Using the records below, copy every line that holds the string "outline".

*** Records shown ***

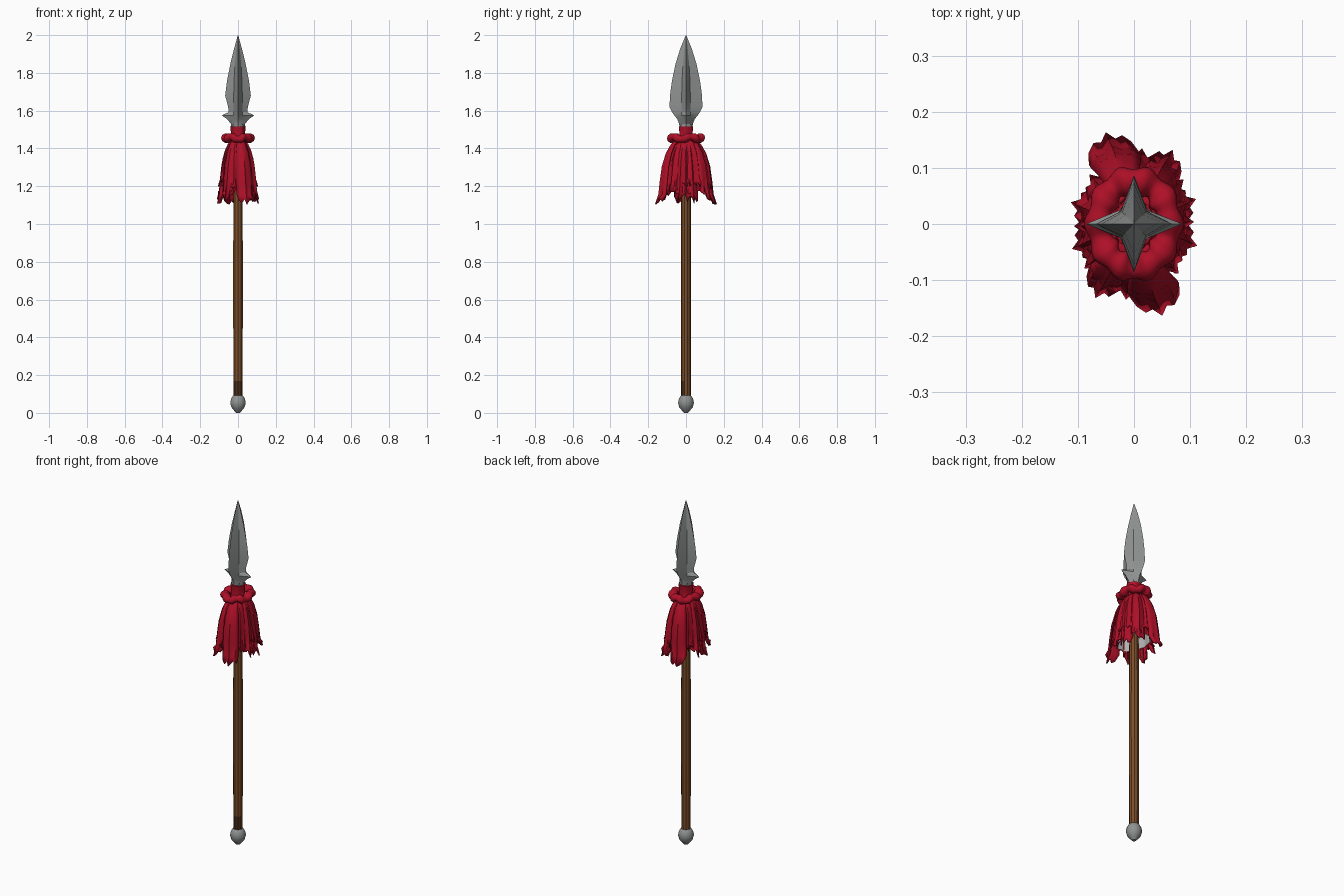
import bpy, bmesh, math, random
from math import sin, cos, pi, radians

if "Cube" in bpy.data.objects:
    bpy.data.objects.remove(bpy.data.objects["Cube"])

random.seed(4)


def material(name, r, g, b):
    m = bpy.data.materials.new(name)
    m.diffuse_color = (r, g, b, 1)
    m.use_nodes = True
    m.node_tree.nodes["Principled BSDF"].inputs["Base Color"].default_value = m.diffuse_color
    return m


STEEL = material("steel", 0.28, 0.29, 0.29)
WOOD = material("wood", 0.20, 0.075, 0.022)
DARK = material("dark_wood", 0.07, 0.027, 0.010)
RED = material("red_cloth", 0.42, 0.005, 0.020)
LINING = material("pale_lining", 0.45, 0.45, 0.45)


def loft(name, rows, mats, closed=True, caps=True, angle=30):
    """Skin equal-length rows of points, bottom to top, into one object."""
    bm = bmesh.new()
    vs = [[bm.verts.new(p) for p in row] for row in rows]
    n = len(rows[0])
    for a, b in zip(vs, vs[1:]):
        for i in range(n if closed else n - 1):
            j = (i + 1) % n
            bm.faces.new((a[i], a[j], b[j], b[i]))
    if closed and caps:
        bm.faces.new(vs[0][::-1])
        bm.faces.new(vs[-1])
    bm.normal_update()
    me = bpy.data.meshes.new(name)
    bm.to_mesh(me)
    bm.free()
    ob = bpy.data.objects.new(name, me)
    bpy.context.collection.objects.link(ob)
    for m in mats:
        me.materials.append(m)
    bpy.ops.object.select_all(action='DESELECT')
    ob.select_set(True)
    bpy.context.view_layer.objects.active = ob
    bpy.ops.object.shade_smooth_by_angle(angle=radians(angle))
    return ob


def ring(rx, ry, z, n, wave=0.0, lobes=0):
    out = []
    for i in range(n):
        a = 2 * pi * (i + 0.5) / n
        k = 1 + wave * cos(lobes * a)
        out.append((rx * k * cos(a), ry * k * sin(a), z))
    return out


# Wooden shaft with a dark worn patch at the foot
shaft = loft("shaft", [ring(r, r, z, 10) for z, r in
             ((0.08, 0.025), (0.17, 0.026), (0.8, 0.027), (1.2, 0.025), (1.52, 0.024))],
             (WOOD, DARK))
for p in shaft.data.polygons:
    if p.center.z < 0.17 and p.normal.y < -0.25:
        p.material_index = 1

# Steel butt ball, slightly drawn down at the bottom
prof = [(0.010, 0.0), (0.022, 0.013), (0.036, 0.030), (0.042, 0.053),
        (0.038, 0.074), (0.027, 0.092), (0.012, 0.099)]
loft("butt_ball", [ring(r, r, z, 14) for r, z in prof], (STEEL,), angle=40)

# Spearhead: four-pointed star section; columns are z, x reach, y reach, core
head = [(1.49, 0.034, 0.034, 0.026), (1.53, 0.037, 0.036, 0.025),
        (1.555, 0.058, 0.046, 0.025), (1.575, 0.086, 0.062, 0.025),
        (1.592, 0.050, 0.074, 0.024), (1.62, 0.052, 0.087, 0.023),
        (1.68, 0.068, 0.085, 0.023), (1.76, 0.058, 0.074, 0.021),
        (1.85, 0.040, 0.055, 0.016), (1.93, 0.020, 0.030, 0.009),
        (2.0, 0.001, 0.001, 0.0006)]
rows = []
for z, x, y, c in head:
    rows.append([(x, 0, z), (c, c, z), (0, y, z), (-c, c, z),
                 (-x, 0, z), (-c, -c, z), (0, -y, z), (c, -c, z)])
loft("spearhead", rows, (STEEL,), angle=25)

# Cloth collar gathered round the neck
loft("collar", [ring(r, r, z, 24, 0.05, 6) for z, r in
                ((1.43, 0.045), (1.46, 0.037), (1.49, 0.037), (1.515, 0.040), (1.517, 0.033))],
     (RED,), angle=50)

# Pleated ruffle: a lumpy ring
rows = []
for i in range(61):
    a = 2 * pi * i / 60
    minor = 0.025 * (0.85 + 0.15 * cos(10 * a))
    row = []
    for j in range(10):
        b = 2 * pi * j / 10
        k = minor * cos(b) * 1.1
        row.append(((0.062 + k) * cos(a), (0.078 + k) * sin(a),
                    1.455 + 0.006 * sin(5 * a) + minor * sin(b)))
    rows.append(row)
ruffle = loft("ruffle", rows, (RED,), caps=False, angle=60)
bm = bmesh.new()
bm.from_mesh(ruffle.data)
bmesh.ops.remove_doubles(bm, verts=bm.verts, dist=0.0002)
bmesh.ops.recalc_face_normals(bm, faces=bm.faces)
bm.to_mesh(ruffle.data)
bm.free()

# Under-skirt behind the strips, with pale inner lining
skirt = ((1.175, 0.078, 0.110), (1.25, 0.076, 0.108), (1.33, 0.066, 0.096),
         (1.40, 0.048, 0.078), (1.45, 0.030, 0.040))
loft("under_skirt", [ring(x, y, z, 40, 0.05, 10) for z, x, y in skirt],
     (RED,), caps=False, angle=50)
loft("skirt_lining", [ring(x - 0.008, y - 0.008, z, 40, 0.05, 10)[::-1] for z, x, y in skirt],
     (LINING,), caps=False, angle=50)


def strip(name, angle, reach, width, bottom, turn):
    """Hanging cloth strip: arched across, flared and ragged at the hem."""
    # share of the drop, share of the reach, share of the width
    path = ((1.0, 1.0, 0.86), (0.85, 0.90, 1.0), (0.65, 0.86, 1.0), (0.42, 0.80, 0.92),
            (0.22, 0.68, 0.76), (0.08, 0.52, 0.55), (0.0, 0.34, 0.35))
    hem = [random.uniform(0.0, 0.045) for _ in range(7)]
    hem[3] = 0.0
    rows = []
    for k, (drop, out, wide) in enumerate(path):
        row = []
        for i in range(7):
            u = (i - 3) / 3
            fold = 0.007 * cos(2.5 * pi * u) * drop
            r = reach * out - 0.024 * u * u * wide + fold - 0.006
            side = width * wide * u + turn * drop * drop
            z = 1.45 - (1.45 - bottom) * drop + (hem[i] if k == 0 else 0)
            row.append((r * cos(angle) - side * sin(angle),
                        r * sin(angle) + side * cos(angle), z))
        rows.append(row)
    ob = loft(name, rows, (RED,), closed=False, angle=40)
    mod = ob.modifiers.new("thickness", 'SOLIDIFY')
    mod.thickness = 0.007
    mod.offset = -1


# Strips repeat with a half turn: angle, reach, half width, hem height, sideways drift
strips = ((105, 0.170, 0.046, 1.105, 0.006), (64, 0.148, 0.036, 1.125, -0.004),
          (20, 0.118, 0.037, 1.11, 0.004), (-17, 0.118, 0.037, 1.13, -0.004),
          (42, 0.118, 0.036, 1.20, 0.0), (132, 0.118, 0.036, 1.17, 0.0),
          (2, 0.106, 0.036, 1.20, 0.0), (84, 0.135, 0.038, 1.19, 0.0))
for half in (0, 180):
    for i, (a, reach, w, z, turn) in enumerate(strips):
        strip(f"cloth_strip_{'back' if half == 0 else 'front'}_{i + 1}",
              radians(a + half), reach, w, z, turn)
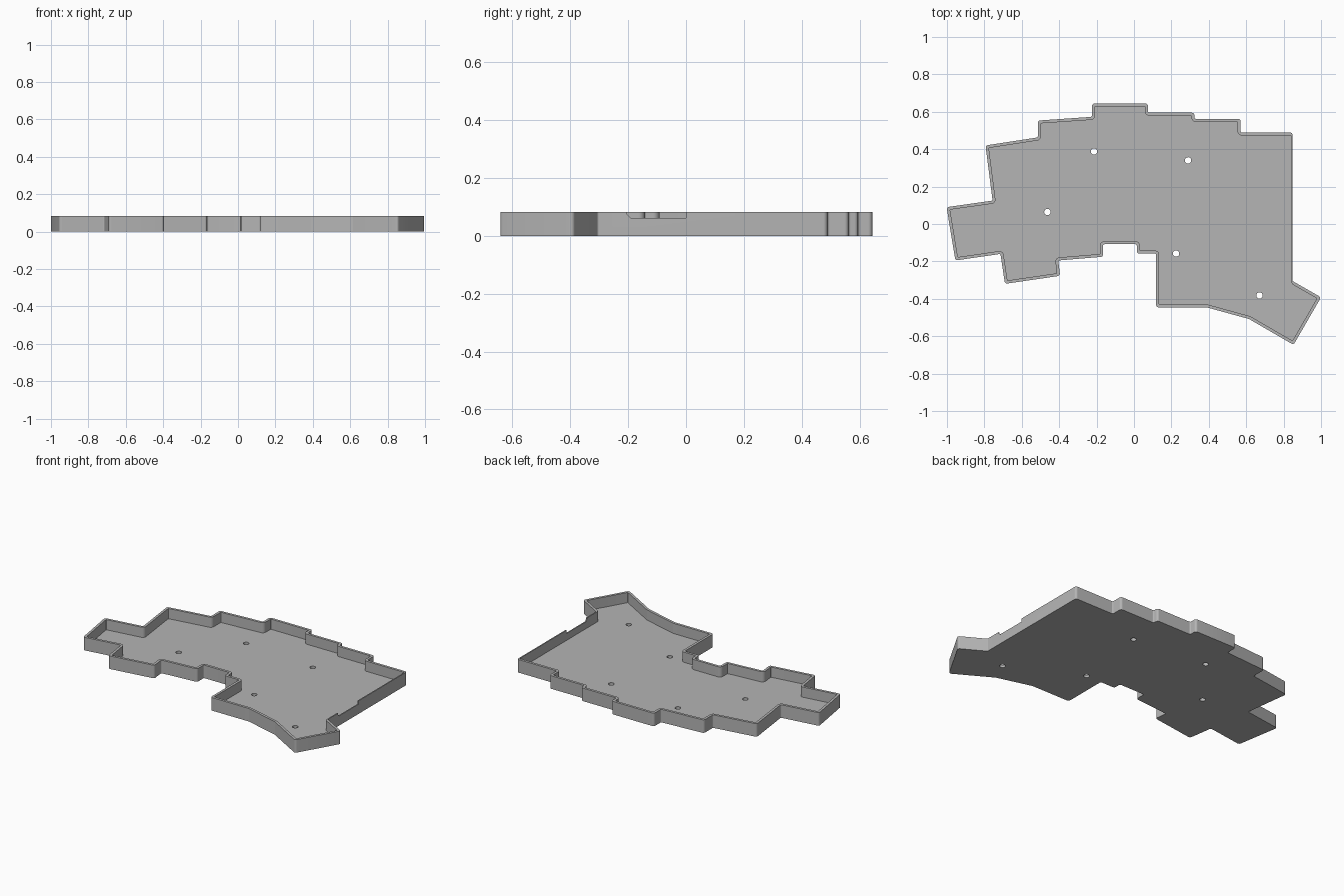
import bpy, bmesh, math
from mathutils import Vector

HEIGHT, FLOOR, WALL, THIN_WALL = 0.083, 0.018, 0.016, 0.007

if "Cube" in bpy.data.objects:
    bpy.data.objects.remove(bpy.data.objects["Cube"])

grey = bpy.data.materials.new("plain grey")
grey.use_nodes = True
grey.diffuse_color = (0.46, 0.46, 0.46, 1)
grey.node_tree.nodes["Principled BSDF"].inputs["Base Color"].default_value = (0.46, 0.46, 0.46, 1)


def cross(a, b):
    return a.x * b.y - a.y * b.x


def inset(pts, thickness):
    """Move each edge of a clockwise outline inwards by its own thickness."""
    lines = []
    for i, p in enumerate(pts):
        d = (pts[(i + 1) % len(pts)] - p).normalized()
        lines.append((p + Vector((d.y, -d.x)) * thickness(i), d))
    result = []
    for i, (p, d) in enumerate(lines):
        q, e = lines[i - 1]
        result.append(q + e * (cross(p - q, d) / cross(e, d)))
    return result


def fillet(pts, convex, concave, steps=8):
    """Round the corners of a clockwise outline, leaving shallow bends alone."""
    result = []
    for i, p in enumerate(pts):
        a = (p - pts[i - 1]).normalized()
        b = (pts[(i + 1) % len(pts)] - p).normalized()
        turn = math.atan2(cross(a, b), a.dot(b))
        if abs(turn) < math.radians(40):
            result.append(p)
            continue
        r = convex if turn < 0 else concave
        start = p - a * r * math.tan(abs(turn) / 2)
        side = Vector((-a.y, a.x)) * math.copysign(1, turn)
        for k in range(steps + 1):
            t = abs(turn) * k / steps
            result.append(start + a * r * math.sin(t) + side * r * (1 - math.cos(t)))
    return result


def prism(name, pts, low, high, place=lambda p, h: (p.x, p.y, h)):
    bm = bmesh.new()
    base = bm.faces.new([bm.verts.new(place(p, low)) for p in pts])
    top = bmesh.ops.extrude_face_region(bm, geom=[base])["geom"]
    shift = Vector(place(pts[0], high)) - Vector(place(pts[0], low))
    bmesh.ops.translate(bm, vec=shift, verts=[v for v in top if isinstance(v, bmesh.types.BMVert)])
    bmesh.ops.recalc_face_normals(bm, faces=bm.faces)
    mesh = bpy.data.meshes.new(name)
    bm.to_mesh(mesh)
    bm.free()
    obj = bpy.data.objects.new(name, mesh)
    bpy.context.collection.objects.link(obj)
    mesh.materials.append(grey)
    return obj


def cut(obj, cutter):
    cutter.hide_render = True
    mod = obj.modifiers.new("cut", "BOOLEAN")
    mod.operation, mod.solver, mod.object = "DIFFERENCE", "EXACT", cutter
    bpy.context.view_layer.objects.active = obj
    bpy.ops.object.modifier_apply(modifier=mod.name)
    bpy.data.objects.remove(cutter)


# Stepped outline, clockwise from the back right corner
back = [(-0.794, 0.42), (-0.514, 0.463), (-0.514, 0.553), (-0.225, 0.573),
        (-0.225, 0.644), (0.075, 0.644), (0.075, 0.595), (0.322, 0.595),
        (0.324, 0.562), (0.57, 0.562), (0.57, 0.489), (0.848, 0.489)]
thumb = [(0.848, -0.305), (1.0, -0.392), (0.853, -0.646), (0.615, -0.508),
         (0.39, -0.446), (0.118, -0.446)]
front = [(0.118, -0.158), (0.015, -0.158), (0.015, -0.108), (-0.165, -0.108),
         (-0.165, -0.175), (-0.405, -0.195), (-0.395, -0.277), (-0.69, -0.32),
         (-0.714, -0.16), (-0.955, -0.195), (-1.002, 0.09), (-0.756, 0.125)]
outline = [Vector(p) for p in back + thumb + front]
thin_edge = len(back) - 1

# Solid body hollowed into a tray
tray = prism("tray", fillet(outline, 0.014, 0.008), 0, HEIGHT)
inner = inset(outline, lambda i: THIN_WALL if i == thin_edge else WALL)
cut(tray, prism("hollow", fillet(inner, 0.004, 0.022), FLOOR, HEIGHT + 0.1))

# Screw holes through the floor
for x, y in [(-0.214, 0.388), (0.289, 0.34), (-0.463, 0.064), (0.225, -0.158), (0.671, -0.382)]:
    circle = [Vector((x + 0.017 * math.cos(a), y + 0.017 * math.sin(a)))
              for a in (math.tau * k / 32 for k in range(32))]
    cut(tray, prism("hole", circle, -0.05, 0.05))

# Cable notch in the thin side wall, one lower corner rounded
notch = [Vector((-0.205, 0.2)), Vector((0, 0.2)), Vector((0, 0.062)),
         Vector((-0.192, 0.062)), Vector((-0.205, 0.075))]
cut(tray, prism("notch", notch, 0.82, 0.88, lambda p, h: (h, p.x, p.y)))

# Smooth only the rounded corners
bpy.ops.object.select_all(action="DESELECT")
tray.select_set(True)
bpy.context.view_layer.objects.active = tray
bpy.ops.object.shade_smooth_by_angle(angle=math.radians(14))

*** End of Records shown ***

Solved problem →
    """Move each edge of a clockwise outline inwards by its own thickness."""
    """Round the corners of a clockwise outline, leaving shallow bends alone."""
# Stepped outline, clockwise from the back right corner
outline = [Vector(p) for p in back + thumb + front]
tray = prism("tray", fillet(outline, 0.014, 0.008), 0, HEIGHT)
inner = inset(outline, lambda i: THIN_WALL if i == thin_edge else WALL)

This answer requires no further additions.